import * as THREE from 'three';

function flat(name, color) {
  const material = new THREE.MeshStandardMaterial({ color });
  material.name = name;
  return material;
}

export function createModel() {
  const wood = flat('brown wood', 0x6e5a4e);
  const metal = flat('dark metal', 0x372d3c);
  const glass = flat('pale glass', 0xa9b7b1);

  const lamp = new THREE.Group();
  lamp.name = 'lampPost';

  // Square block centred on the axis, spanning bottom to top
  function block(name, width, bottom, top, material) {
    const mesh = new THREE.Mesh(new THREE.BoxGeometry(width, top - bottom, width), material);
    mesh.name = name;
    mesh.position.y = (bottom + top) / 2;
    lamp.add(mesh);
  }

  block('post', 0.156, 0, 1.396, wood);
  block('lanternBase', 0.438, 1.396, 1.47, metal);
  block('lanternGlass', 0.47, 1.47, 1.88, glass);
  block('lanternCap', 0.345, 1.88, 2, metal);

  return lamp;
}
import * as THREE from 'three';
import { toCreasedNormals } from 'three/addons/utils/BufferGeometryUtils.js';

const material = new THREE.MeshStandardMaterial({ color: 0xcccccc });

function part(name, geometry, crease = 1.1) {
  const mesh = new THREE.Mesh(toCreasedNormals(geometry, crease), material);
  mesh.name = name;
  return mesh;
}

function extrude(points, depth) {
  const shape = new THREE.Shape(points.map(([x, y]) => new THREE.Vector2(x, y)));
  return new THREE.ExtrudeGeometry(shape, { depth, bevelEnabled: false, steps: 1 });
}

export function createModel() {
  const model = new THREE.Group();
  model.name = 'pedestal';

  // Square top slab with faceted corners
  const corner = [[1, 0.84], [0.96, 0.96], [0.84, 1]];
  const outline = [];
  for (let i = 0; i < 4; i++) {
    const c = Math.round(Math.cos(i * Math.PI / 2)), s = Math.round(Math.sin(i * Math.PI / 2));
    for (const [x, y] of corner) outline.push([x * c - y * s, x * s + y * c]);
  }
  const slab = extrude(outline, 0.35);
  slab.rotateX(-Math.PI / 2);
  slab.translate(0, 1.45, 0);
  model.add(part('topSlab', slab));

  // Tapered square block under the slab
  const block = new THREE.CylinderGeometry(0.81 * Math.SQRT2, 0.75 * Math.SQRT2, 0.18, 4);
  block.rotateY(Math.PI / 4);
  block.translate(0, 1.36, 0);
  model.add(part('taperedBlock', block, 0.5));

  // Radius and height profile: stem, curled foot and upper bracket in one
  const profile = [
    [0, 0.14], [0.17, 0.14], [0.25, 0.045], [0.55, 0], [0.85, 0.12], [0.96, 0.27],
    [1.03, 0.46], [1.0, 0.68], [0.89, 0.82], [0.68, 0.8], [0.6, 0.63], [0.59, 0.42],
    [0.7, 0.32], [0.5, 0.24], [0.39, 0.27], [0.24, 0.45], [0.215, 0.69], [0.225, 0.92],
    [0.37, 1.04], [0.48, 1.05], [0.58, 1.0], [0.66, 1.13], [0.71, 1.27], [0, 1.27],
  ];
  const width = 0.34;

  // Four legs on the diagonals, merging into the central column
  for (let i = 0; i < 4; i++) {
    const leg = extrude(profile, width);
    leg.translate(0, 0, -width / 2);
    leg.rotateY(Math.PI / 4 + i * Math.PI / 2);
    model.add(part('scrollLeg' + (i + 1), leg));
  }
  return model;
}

--------------------

Lines from the start of the records through the one containing "const glass = flat('pale glass', 0xa9b7b1);" are what should be retyped, exactly and in full, both ends included.

import * as THREE from 'three';

function flat(name, color) {
  const material = new THREE.MeshStandardMaterial({ color });
  material.name = name;
  return material;
}

export function createModel() {
  const wood = flat('brown wood', 0x6e5a4e);
  const metal = flat('dark metal', 0x372d3c);
  const glass = flat('pale glass', 0xa9b7b1);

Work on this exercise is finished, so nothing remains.